Numeracy is a complex skill. All sorts of adults and children suffer from "maths anxiety", which ranges from discomfort with numbers to a deep fear of them.
Why should this be? The fundamentals of numeracy are innate. Children, like some animals, are born with two specific skills - subitising and number sense.
Subitising is what we do when we immediately recognise a small number of objects without having to count them. Imagine two bowls with three apples in one and 13 in another. We recognise three without counting, but we have to count 13 apples.
Babies can subitise numbers up to three. They also possess number sense, the ability to distinguish a larger from a smaller set of objects. Consider your own ability to differentiate, as larger or smaller, two groups of people, say of 10 and 20, without counting them.
There is a difference between natural development and "artificial education". The first happens inevitably, the latter requires teaching. We all learn to walk and talk, unless we are severely disabled or maltreated.
But we are unlikely to learn Latin or calculus without instruction.
One of the key skills of parents and teachers, especially in the early years, is knowing when it is enough to provide a good example and a "good-enough" environment for natural development, and when we need to give instruction.
This distinction is especially important in the development of numeracy.
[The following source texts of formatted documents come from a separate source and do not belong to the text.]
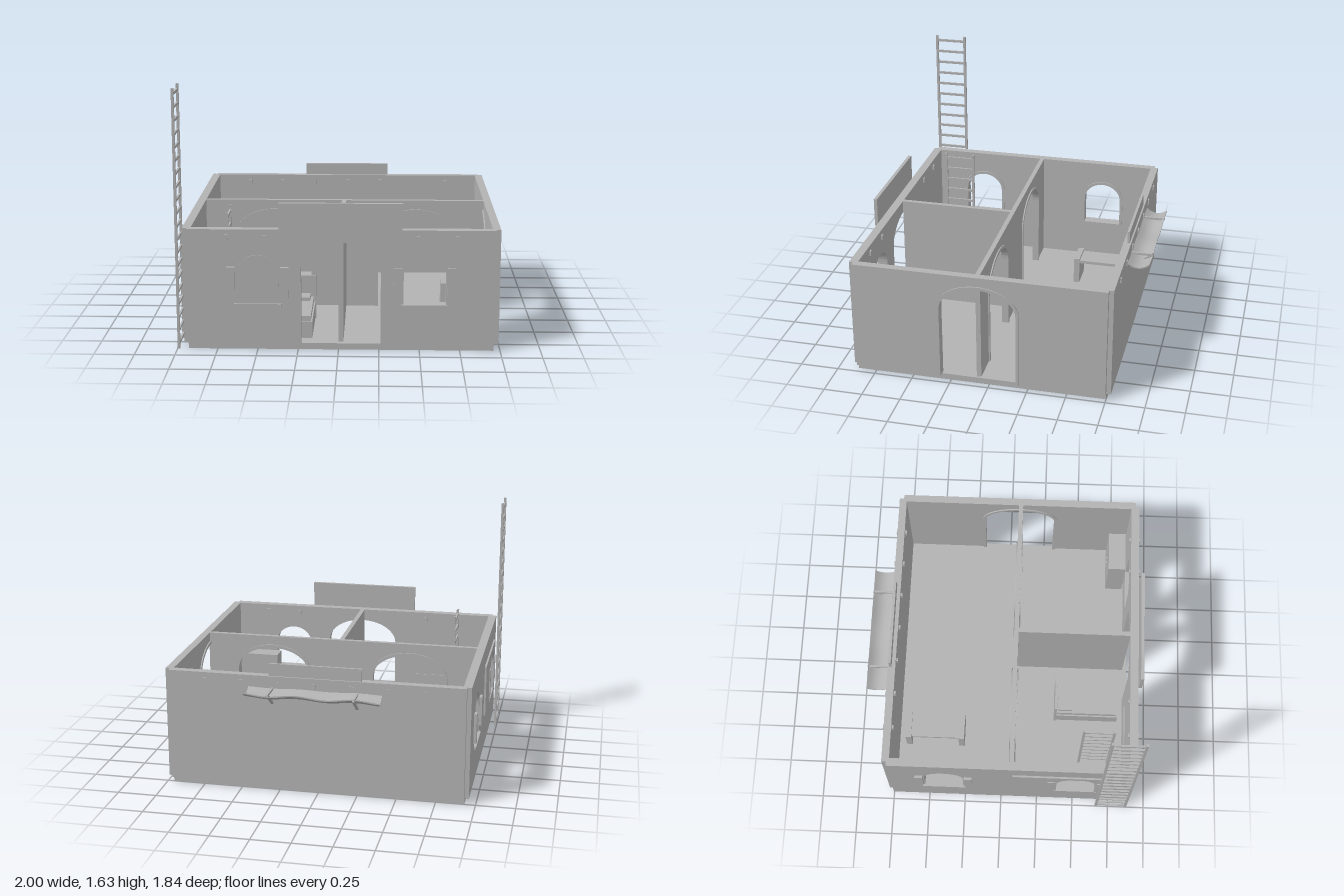
import * as THREE from 'three';

const grey = new THREE.MeshStandardMaterial({ color: 0xb2b2b2 });
grey.name = 'plain grey';
const greySheet = grey; // every part shares the one colour
const FLOOR = 0.04, TOP = 0.77;

function add(parent, name, geometry) {
  const mesh = new THREE.Mesh(geometry, greySheet);
  mesh.name = name;
  parent.add(mesh);
  return mesh;
}

// box given by its limits on each axis
function box(parent, name, x0, x1, y0, y1, z0, z1) {
  const mesh = add(parent, name, new THREE.BoxGeometry(x1 - x0, y1 - y0, z1 - z0));
  mesh.position.set((x0 + x1) / 2, (y0 + y1) / 2, (z0 + z1) / 2);
  return mesh;
}

// arch outline from bottom left, over the top, to bottom right
function arch(cx, half, y0, spring, top, grow = 0) {
  const pts = [new THREE.Vector2(cx - half - grow, y0)];
  for (let i = 0; i <= 20; i++) {
    const a = Math.PI * (1 - i / 20);
    pts.push(new THREE.Vector2(cx + (half + grow) * Math.cos(a), spring + (top + grow - spring) * Math.sin(a)));
  }
  pts.push(new THREE.Vector2(cx + half + grow, y0));
  return pts;
}
const door = (cx, grow) => arch(cx, 0.245, FLOOR, 0.53, 0.69, grow);
const pane = (cx, grow) => arch(cx, 0.13, 0.3, 0.49, 0.61, grow);

function extrude(parent, name, shape, z0, z1) {
  const mesh = add(parent, name, new THREE.ExtrudeGeometry(shape, { depth: z1 - z0, bevelEnabled: false }));
  mesh.position.z = z0;
  return mesh;
}

// wall with door notches and window holes, lying along local x
function wall(parent, name, x0, x1, z0, z1, doors = [], windows = []) {
  const V = (x, y) => new THREE.Vector2(x, y);
  const pts = [V(x0, FLOOR), ...doors.flatMap(c => door(c)), V(x1, FLOOR), V(x1, TOP), V(x0, TOP)];
  const shape = new THREE.Shape(pts);
  windows.forEach(c => shape.holes.push(new THREE.Path(pane(c))));
  extrude(parent, name, shape, z0, z1);
}

function trim(parent, outline, c, z0, z1) {
  extrude(parent, 'archTrim', new THREE.Shape([...outline(c, 0.02), ...outline(c).reverse()]), z0, z1);
}

// sill and a pair of shutters on the outer face z
function windowDressing(parent, c, z) {
  box(parent, 'windowSill', c - 0.145, c + 0.145, 0.285, 0.302, z - 0.06, z + 0.015);
  for (const s of [-1, 1]) {
    const x = c + s * 0.165;
    box(parent, 'shutter', x - 0.026, x + 0.026, 0.34, 0.535, z, z + 0.018);
  }
}

// upright ladder at x, spanning z0 to z1
function ladder(parent, name, x, z0, z1, y0, y1, step) {
  const g = new THREE.Group();
  g.name = name;
  parent.add(g);
  const t = 0.008;
  for (const z of [z0 + t, z1 - t]) box(g, 'ladderRail', x - t, x + t, y0, y1, z - t, z + t);
  for (let y = y1 - 0.035; y > y0 + 0.03; y -= step)
    box(g, 'ladderRung', x - 0.006, x + 0.006, y - 0.008, y + 0.008, z0 + t, z1 - t);
}

export function createModel() {
  const model = new THREE.Group();
  model.name = 'building';
  box(model, 'base', -0.93, 0.96, 0, FLOOR, -0.75, 0.87);

  // front and back walls
  wall(model, 'frontWall', -0.93, 0.96, 0.84, 0.895, [0.015], [0.53]);
  wall(model, 'backWall', -0.93, 0.96, -0.78, -0.73);
  extrude(model, 'blindWindow', new THREE.Shape(pane(-0.495)), 0.895, 0.898);
  for (const c of [-0.495, 0.53]) windowDressing(model, c, 0.895);

  // inner walls
  wall(model, 'crossWall', -0.905, 0.945, 0.055, 0.085, [-0.45, 0.49]);
  for (const c of [-0.45, 0.49]) {
    trim(model, door, c, 0.047, 0.055);
    trim(model, door, c, 0.085, 0.093);
  }
  box(model, 'partition', 0, 0.03, FLOOR, TOP, 0.085, 0.84);

  // right-hand side of the plan: local x runs towards -z, local z towards +x
  const doorSide = new THREE.Group();
  doorSide.name = 'doorSide';
  doorSide.rotation.y = Math.PI / 2;
  model.add(doorSide);
  wall(doorSide, 'sideWall', -0.87, 0.75, 0.94, 0.99, [-0.065]);
  trim(doorSide, door, -0.065, 0.99, 0.998);
  trim(doorSide, door, -0.065, 0.932, 0.94);

  // window side: local x runs towards +z, local z towards -x
  const windowSide = new THREE.Group();
  windowSide.name = 'windowSide';
  windowSide.rotation.y = -Math.PI / 2;
  model.add(windowSide);
  wall(windowSide, 'sideWall', -0.75, 0.87, 0.905, 0.958, [], [-0.385, 0.505]);
  for (const c of [-0.385, 0.505]) {
    windowDressing(windowSide, c, 0.958);
    trim(windowSide, pane, c, 0.897, 0.905);
  }
  const board = new THREE.Shape([[0.08, 0.29], [0.7, 0.29], [0.7, 0.64], [0.08, 0.64]].map(p => new THREE.Vector2(...p)));
  board.holes.push(new THREE.Path(pane(0.505)));
  extrude(windowSide, 'wallBoard', board, 0.958, 0.97);

  // sign boards
  box(model, 'frontSign', -0.36, 0.39, 0.75, 0.94, 0.896, 0.918);
  box(model, 'backSign', -0.28, 0.31, 0.75, 0.85, -0.77, -0.755);

  // beam ends
  for (let i = 0; i < 7; i++) {
    const x = -0.685 + i * 0.2345;
    box(model, 'beamEnd', x - 0.012, x + 0.012, 0.705, 0.737, -0.788, -0.718);
    if (i < 2 || i > 4) box(model, 'beamEnd', x - 0.012, x + 0.012, 0.705, 0.737, 0.83, 0.905);
  }

  // wavy awning on two struts
  const sheet = new THREE.BoxGeometry(0.85, 0.008, 0.14, 48, 1, 6);
  const p = sheet.attributes.position;
  for (let i = 0; i < p.count; i++) {
    const x = p.getX(i), t = p.getZ(i) / 0.14;
    p.setY(i, p.getY(i) + 0.014 * Math.sin(x * 17) * (0.4 - t * 0.4) - 0.03 * (0.25 - t * t) * 4);
  }
  sheet.computeVertexNormals();
  add(model, 'awning', sheet).position.set(0.015, 0.69, -0.85);
  for (const x of [-0.255, 0.285]) {
    const strut = add(model, 'awningStrut', new THREE.BoxGeometry(0.014, 0.014, 0.175));
    strut.position.set(x, 0.645, -0.85);
    strut.rotation.x = Math.atan2(0.1, 0.14);
    box(model, 'awningArm', x - 0.007, x + 0.007, 0.684, 0.698, -0.92, -0.78);
  }

  // ladders
  ladder(model, 'outerLadder', -0.992, 0.66, 0.88, 0, 1.63, 0.0822);
  ladder(model, 'innerLadder', -0.695, 0.53, 0.745, FLOOR, 0.84, 0.0822);

  // bed
  const bed = new THREE.Group();
  bed.name = 'bed';
  model.add(bed);
  box(bed, 'bedFrame', -0.395, -0.165, 0.05, 0.155, 0.37, 0.8);
  box(bed, 'mattress', -0.385, -0.175, 0.155, 0.19, 0.375, 0.79);
  box(bed, 'pillow', -0.37, -0.195, 0.19, 0.215, 0.38, 0.48);
  box(bed, 'headboard', -0.4, -0.16, FLOOR, 0.33, 0.355, 0.37);

  // bench with two end boards
  box(model, 'benchSeat', -0.6, -0.44, 0.19, 0.21, -0.67, -0.28);
  for (const z of [-0.66, -0.29]) box(model, 'benchEnd', -0.61, -0.43, FLOOR, 0.225, z - 0.02, z + 0.02);

  // stove counter and its plates
  box(model, 'counter', -0.88, -0.755, FLOOR, 0.25, 0.43, 0.81);
  box(model, 'counterBox', -0.89, -0.77, 0.25, 0.31, 0.665, 0.8);
  for (const z of [0.51, 0.59, 0.645])
    add(model, 'plate', new THREE.CylinderGeometry(0.02, 0.02, 0.02, 20)).position.set(-0.815, 0.258, z);

  // cabinet under the window
  box(model, 'cabinet', 0.63, 0.905, FLOOR, 0.42, 0.71, 0.83);
  for (const x of [0.75, 0.785]) box(model, 'cabinetKnob', x - 0.006, x + 0.006, 0.24, 0.26, 0.7, 0.71);
  return model;
}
All the growing child needs to develop subitising and number sense are plenty of opportunities to practise them. In good-enough homes children are encouraged to develop naturally without pressure. Perhaps many who have not had these advantages are not ready for the school maths curriculum because their development is incomplete.
The next major step in the acquisition of numeracy is the mastery of language. This, too, develops naturally. As children learn to talk, they learn to count. Children enjoy counting but do not grasp the skill immediately.
Most children learn how to reproduce the sequence of numbers in the correct order from nought to 10 some time before they understand the rules of counting sets. These rules are so well embedded in the adult brain that we take them for granted.
Grown-up counting requires a one-to-one correspondence between the number words and the objects in the set, such that wherever you start, and whatever the order you choose to enumerate the objects, you reach the same answer.
While all this is obvious to adults, it is a revelation to the growing child, who is often surprised to find that there are five fingers on a hand whether you start counting with the thumb or the little finger.
Wise parents and teachers encourage and celebrate the process of learning that enables a child to switch from childish to grown-up counting. This step is momentous.
It is the first clear example (in the realm of numeracy) of the growing child moving from innate, developmental learning to the culturally-specific learning characteristic of "artificial education".
Grown-up counting enables the child to make a link between their innate skills of subitising and number sense and create a unified theory of number.
So important is this learning stage that I am almost inclined to dismiss the rest of mathematics as mere elaboration of this fundamental step. But not quite.
In a later article I shall consider three more key elements of learning which are required before the child can be said to have mastered the fundamentals of numeracy: reading numbers, understanding order (units, 10s, 100s and so on), and grasping the four arithmetical operations (addition, subtraction, multiplication and division).
Sir Christopher Ball is an adviser to the Organisation for Economic Co-operation and Development on numeracy. He is the chancellor of Derby university, chairman of The Talent Foundation and patron of the Campaign for Learning